■ **Task item**: First find the line with "half = [(0.09, 0.312), (0.0995, 0.32), (w, FLANK" in the entries below, then set down exactly every line through the line with "(half_width, y, high), (-half_width, y, high)]", that line included.
Exercise data START
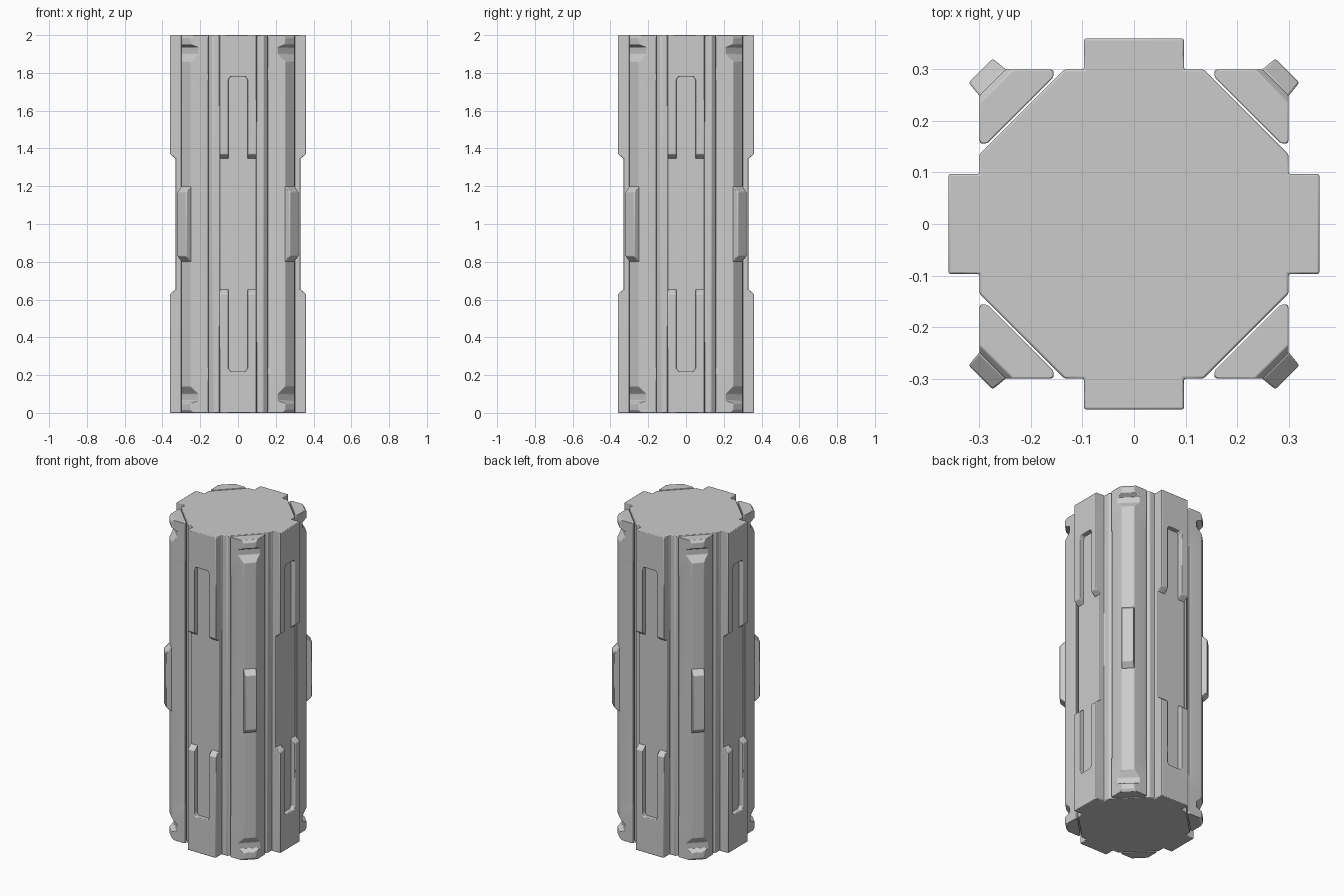
import bpy, bmesh, math

cube = bpy.data.objects.get("Cube")
if cube:
    bpy.data.objects.remove(cube, do_unlink=True)

GREY = (0.6, 0.6, 0.6, 1.0)
metal = bpy.data.materials.new("plain_grey")
metal.use_nodes = True
metal.diffuse_color = GREY
metal.node_tree.nodes["Principled BSDF"].inputs["Base Color"].default_value = GREY

HEIGHT = 2.0
FIN_HALF = 0.097


def loft(name, rings, turn=0.0, bevel=0.005):
    """Skin equal-length rings of points, close both ends and turn about z."""
    bm = bmesh.new()
    loops = [[bm.verts.new(p) for p in ring] for ring in rings]
    count = len(loops[0])
    for low, high in zip(loops, loops[1:]):
        for i in range(count):
            j = (i + 1) % count
            bm.faces.new((low[i], low[j], high[j], high[i]))
    bm.faces.new(loops[0][::-1])
    bm.faces.new(loops[-1])
    bmesh.ops.recalc_face_normals(bm, faces=bm.faces)
    mesh = bpy.data.meshes.new(name)
    bm.to_mesh(mesh)
    bm.free()
    obj = bpy.data.objects.new(name, mesh)
    bpy.context.collection.objects.link(obj)
    mesh.materials.append(metal)
    obj.rotation_euler.z = math.radians(turn)
    bpy.ops.object.select_all(action="DESELECT")
    obj.select_set(True)
    bpy.context.view_layer.objects.active = obj
    bpy.ops.object.shade_smooth_by_angle(angle=math.radians(25))
    mod = obj.modifiers.new("soft_edges", "BEVEL")
    mod.width = bevel
    mod.segments = 2
    mod.limit_method = "ANGLE"
    mod.angle_limit = math.radians(25)
    return obj


def mirrored(half):
    """Mirror a half outline across x = 0 into a closed outline."""
    return half + [(-x, y) for x, y in reversed(half)]


# Core: octagon with a shallow fin on each of its four main sides
side = [(0.135, 0.30), (FIN_HALF, 0.30), (FIN_HALF, 0.33)]
side += [(-x, y) for x, y in reversed(side)]
outline = []
for k in range(4):
    for x, y in side:
        outline.append([(x, y), (-y, x), (-x, -y), (y, -x)][k])
loft("core", [[(x, y, z) for x, y in outline] for z in (0, HEIGHT)], bevel=0.004)

# Raised forked plates at the top and bottom of each fin
TIP, SLOT = 1.345, 1.78
fork = mirrored([(FIN_HALF, HEIGHT), (FIN_HALF, TIP), (0.05, TIP),
                 (0.05, SLOT - 0.015), (0.04, SLOT)])


def fork_plate(name, turn, flip):
    rings = []
    for y, slope in ((0.30, 0), (0.33, 0), (0.36, 0.025)):
        ring = []
        for x, z in fork:
            z = z + slope if z == TIP else z
            ring.append((x, y, HEIGHT - z if flip else z))
        rings.append(ring)
    loft(name, rings, turn, 0.004)


for k, label in enumerate(("back", "right", "front", "left")):
    fork_plate(label + "_upper_plate", 90 * k, False)
    fork_plate(label + "_lower_plate", 90 * k, True)

# Corner rails: height, outer radius and half width of the flanks
end = [(0.0, 0.378, 0.097), (0.015, 0.389, 0.099), (0.05, 0.389, 0.099),
       (0.065, 0.36, 0.099), (0.10, 0.36, 0.099), (0.14, 0.389, 0.099),
       (0.235, 0.389, 0.099), (0.26, 0.389, 0.085)]
stations = end + [(HEIGHT - z, r, w) for z, r, w in reversed(end)]
FLANK = 0.424


def rail_ring(z, r, w):
    half = [(0.09, 0.312), (0.0995, 0.32), (w, FLANK - w), (FLANK - r, r)]
    return [(x, y, z) for x, y in mirrored(half)]


# Block in the middle of each rail, with sloped ends
def block_ring(y, half_width, low, high):
    return [(-half_width, y, low), (half_width, y, low),
            (half_width, y, high), (-half_width, y, high)]


for k, label in enumerate(("back_right", "front_right", "front_left", "back_left")):
    turn = 45 + 90 * k
    loft(label + "_rail", [rail_ring(*s) for s in stations], turn, 0.004)
    loft(label + "_block", [block_ring(0.37, 0.036, 0.80, 1.20),
                            block_ring(0.389, 0.036, 0.80, 1.20),
                            block_ring(0.421, 0.033, 0.83, 1.17)], turn, 0.004)
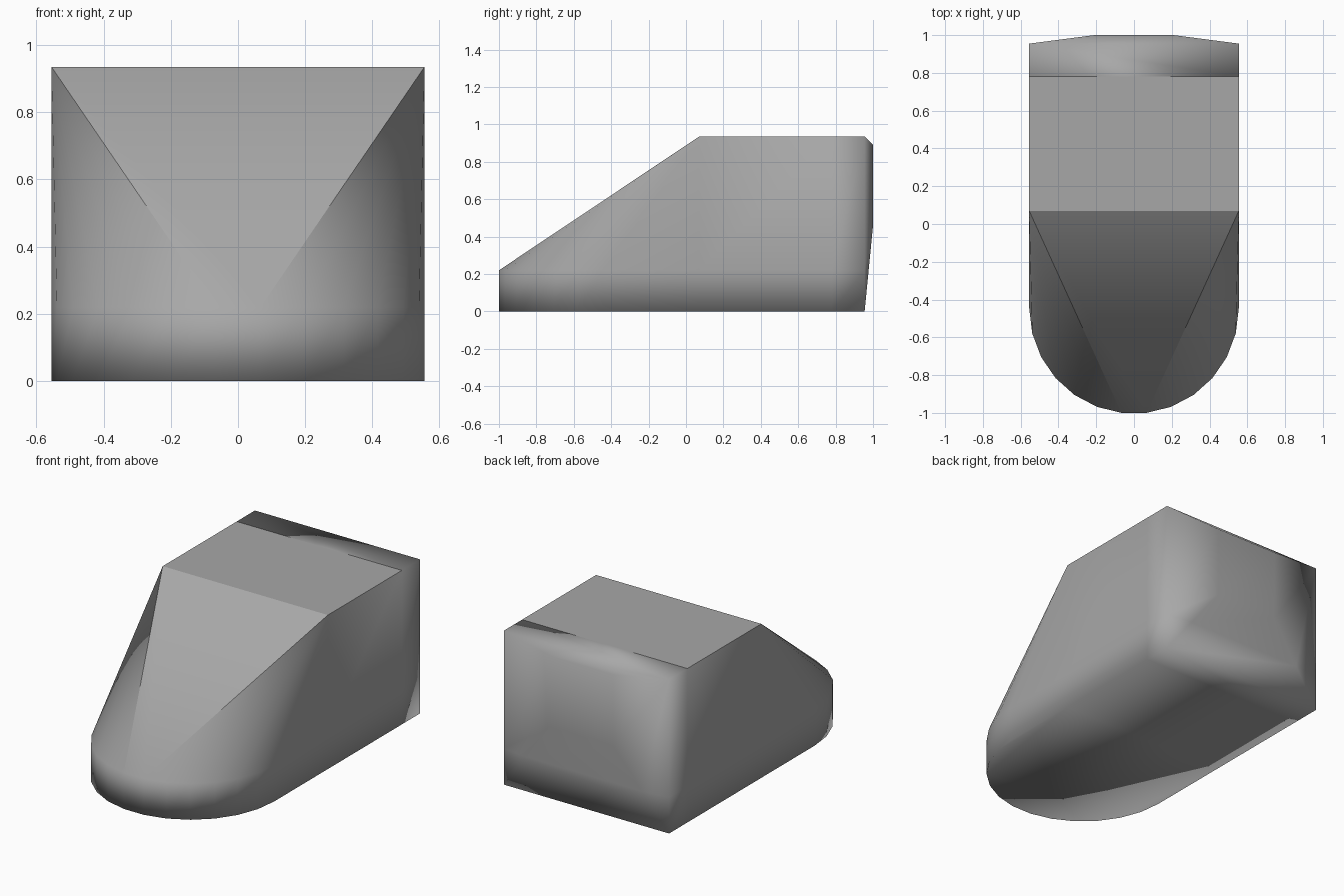
import bpy, bmesh, math

if "Cube" in bpy.data.objects:
    bpy.data.objects.remove(bpy.data.objects["Cube"])

W, TOP, BACK, RIDGE, RIM = 0.555, 0.935, 0.955, 0.07, 0.22
SEGS = 13  # facets around the rounded nose

# plan outline: left back corner, ridge, half-round nose, ridge, right back corner
nose = []
for i in range(SEGS + 1):
    a = math.pi + math.pi * i / SEGS
    nose.append((W * math.cos(a), -0.445 + 0.559 * math.sin(a)))
plan = [(-W, BACK), (-W, RIDGE)] + nose + [(W, RIDGE), (W, BACK)]

bm = bmesh.new()
low = [bm.verts.new((x, y, 0)) for x, y in plan]
high = [bm.verts.new((x, y, TOP if y > 0 else RIM)) for x, y in plan]
n = len(plan)
left, right, rim = high[1], high[-2], high[2:-2]
mid = SEGS // 2

# walls, underside and flat roof
for i in range(n - 1):
    bm.faces.new((low[i], low[i + 1], high[i + 1], high[i]))
bm.faces.new(low[::-1])
bm.faces.new((high[0], left, right, high[-1]))

# ramp: middle panel plus a fan from each ridge corner to the nose rim
bm.faces.new((left, rim[mid], rim[mid + 1], right))
for i in range(mid):
    bm.faces.new((left, rim[i], rim[i + 1]))
    bm.faces.new((right, rim[-2 - i], rim[-1 - i]))

# bulged back: outer rectangle rising to a small flat panel
outer = [low[-1], low[0], high[0], high[-1]]
panel = [bm.verts.new((x, 1.0, z))
         for x, z in ((0.21, 0.46), (-0.21, 0.46), (-0.21, 0.89), (0.21, 0.89))]
for i in range(4):
    j = (i + 1) % 4
    bm.faces.new((outer[i], outer[j], panel[j], panel[i]))
bm.faces.new(panel)

# support loops keep the shading flat away from the lower and back edges
for co, no in (((0, 0, RIM), (0, 0, 1)), ((0, 0.78, 0), (0, 1, 0))):
    bmesh.ops.bisect_plane(bm, geom=bm.verts[:] + bm.edges[:] + bm.faces[:],
                           dist=1e-4, plane_co=co, plane_no=no)
bmesh.ops.recalc_face_normals(bm, faces=bm.faces)
for f in bm.faces:
    f.smooth = True

# sharp creases: ridge, roof sides and the ramp panel borders
for e in bm.edges:
    a, b = e.verts
    on_roof = min(a.co.z, b.co.z) > TOP - 0.01 and max(a.co.y, b.co.y) < 0.8
    on_ramp = {a, b} in ({left, rim[mid]}, {right, rim[mid + 1]})
    if on_roof or on_ramp:
        e.smooth = False

mesh = bpy.data.meshes.new("wedge_body")
bm.to_mesh(mesh)
bm.free()
body = bpy.data.objects.new("wedge_body", mesh)
bpy.context.collection.objects.link(body)

# darker grey finish
grey = bpy.data.materials.new("body_grey")
grey.diffuse_color = (0.39, 0.39, 0.39, 1)
grey.use_nodes = True
grey.node_tree.nodes["Principled BSDF"].inputs["Base Color"].default_value = grey.diffuse_color
mesh.materials.append(grey)
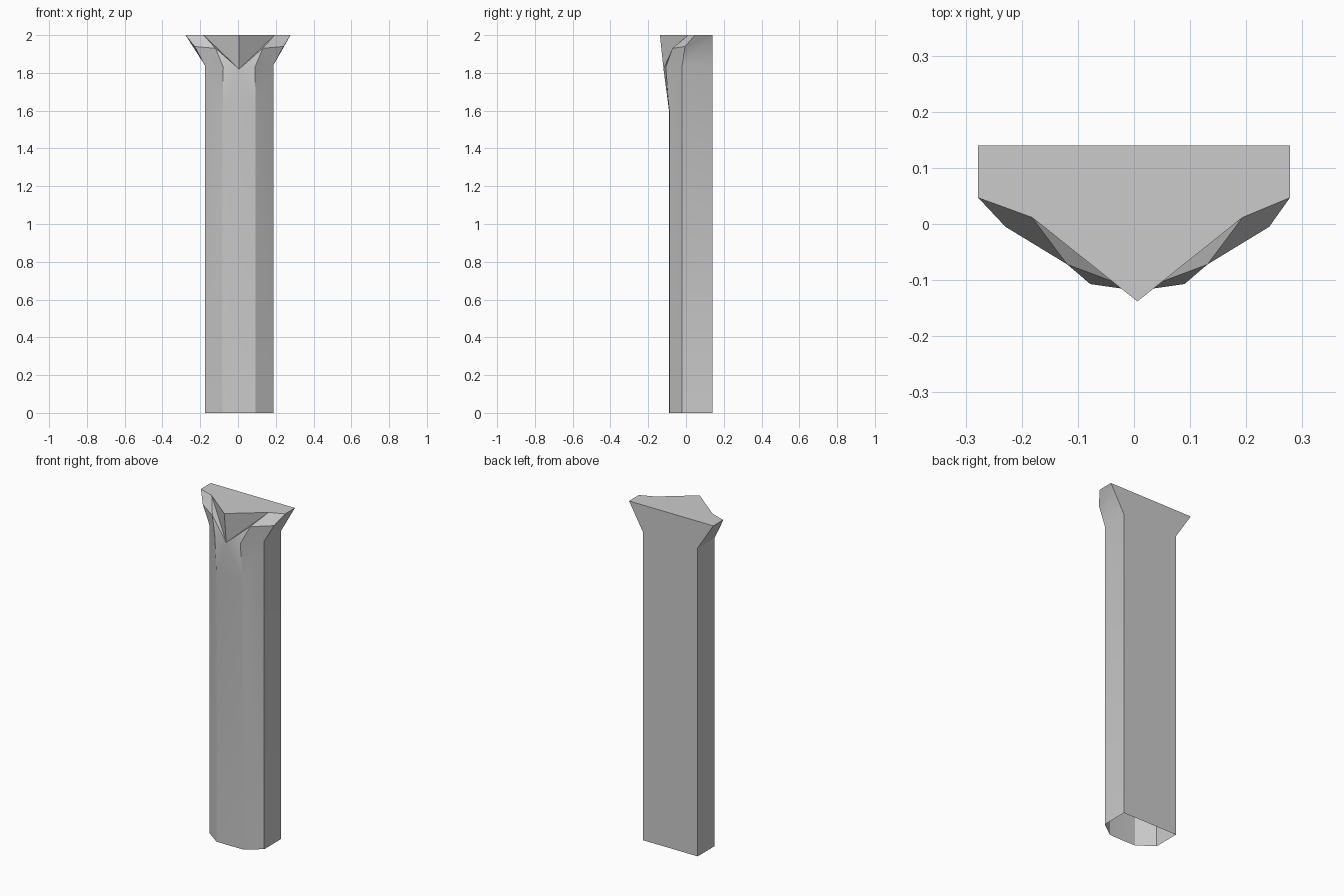
import bpy, bmesh, math

cube = bpy.data.objects.get("Cube")
if cube:
    bpy.data.objects.remove(cube, do_unlink=True)

# Plain grey stone
stone = bpy.data.materials.new("grey_stone")
grey = (0.6, 0.6, 0.6, 1)
stone.diffuse_color = grey
stone.use_nodes = True
stone.node_tree.nodes["Principled BSDF"].inputs["Base Color"].default_value = grey

TOP, NECK, BEND = 2.0, 1.84, 1.6
BACK, SHIFT = 0.14, 0.006
CORNER = 0.278

# Named points of one half of the column
half = {
    "back_foot": (0, BACK, 0),
    "back_top": (0, BACK, TOP),
    "rear_foot": (0.181, BACK, 0),
    "rear_neck": (0.181, BACK, NECK),
    "rear_tip": (CORNER, BACK, TOP),
    "side_foot": (0.181, -0.02, 0),
    "side_neck": (0.181, -0.02, NECK),
    "side_bend": (0.235, -0.005, 1.94),
    "side_tip": (CORNER, 0.047, TOP),
    "valley": (0.188, 0.012, TOP),
    "leaf_bend": (0.125, -0.072, 1.93),
    "leaf_foot": (0.084, -0.107, 1.83),
    "front_foot": (0.087, -0.088, 0),
    "front_bend": (0.087, -0.088, BEND),
    "mid_foot": (0, -0.09, 0),
    "mid_bend": (0, -0.09, BEND),
    "prow_foot": (0, -0.119, 1.82),
    "prow_tip": (0, -0.138, TOP),
}

# Faces of the half: flat back and top, shaft walls, leaf flare, prow
faces = [
    "back_foot rear_foot rear_neck rear_tip back_top",
    "back_top rear_tip side_tip valley prow_tip",
    "rear_foot side_foot side_neck rear_neck",
    "rear_neck side_neck side_bend side_tip rear_tip",
    "side_foot front_foot front_bend side_neck",
    "front_foot mid_foot mid_bend front_bend",
    "side_neck front_bend leaf_foot",
    "front_bend mid_bend prow_foot leaf_foot",
    "side_neck leaf_foot leaf_bend side_bend",
    "side_bend leaf_bend valley side_tip",
    "leaf_foot prow_foot leaf_bend",
    "leaf_bend prow_foot valley",
    "valley prow_foot prow_tip",
]

bm = bmesh.new()
for side in (1, -1):
    verts = {}
    for name, (x, y, z) in half.items():
        shift = 0 if x == CORNER else SHIFT
        verts[name] = bm.verts.new((side * x + shift, y, z))
    for names in faces:
        bm.faces.new([verts[n] for n in names.split()])
bmesh.ops.remove_doubles(bm, verts=bm.verts, dist=0.0005)
bmesh.ops.recalc_face_normals(bm, faces=bm.faces)

# Flip if the top faces downward
bm.normal_update()
top = max(bm.faces, key=lambda f: f.calc_center_median().z)
if top.normal.z < 0:
    bmesh.ops.reverse_faces(bm, faces=bm.faces)

mesh = bpy.data.meshes.new("flared_column")
bm.to_mesh(mesh)
bm.free()
mesh.materials.append(stone)
column = bpy.data.objects.new("flared_column", mesh)
bpy.context.collection.objects.link(column)
bpy.context.view_layer.objects.active = column
column.select_set(True)
bpy.ops.object.shade_smooth_by_angle(angle=math.radians(32))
Exercise data END
■ **Solution below**:
    half = [(0.09, 0.312), (0.0995, 0.32), (w, FLANK - w), (FLANK - r, r)]
    return [(x, y, z) for x, y in mirrored(half)]


# Block in the middle of each rail, with sloped ends
def block_ring(y, half_width, low, high):
    return [(-half_width, y, low), (half_width, y, low),
            (half_width, y, high), (-half_width, y, high)]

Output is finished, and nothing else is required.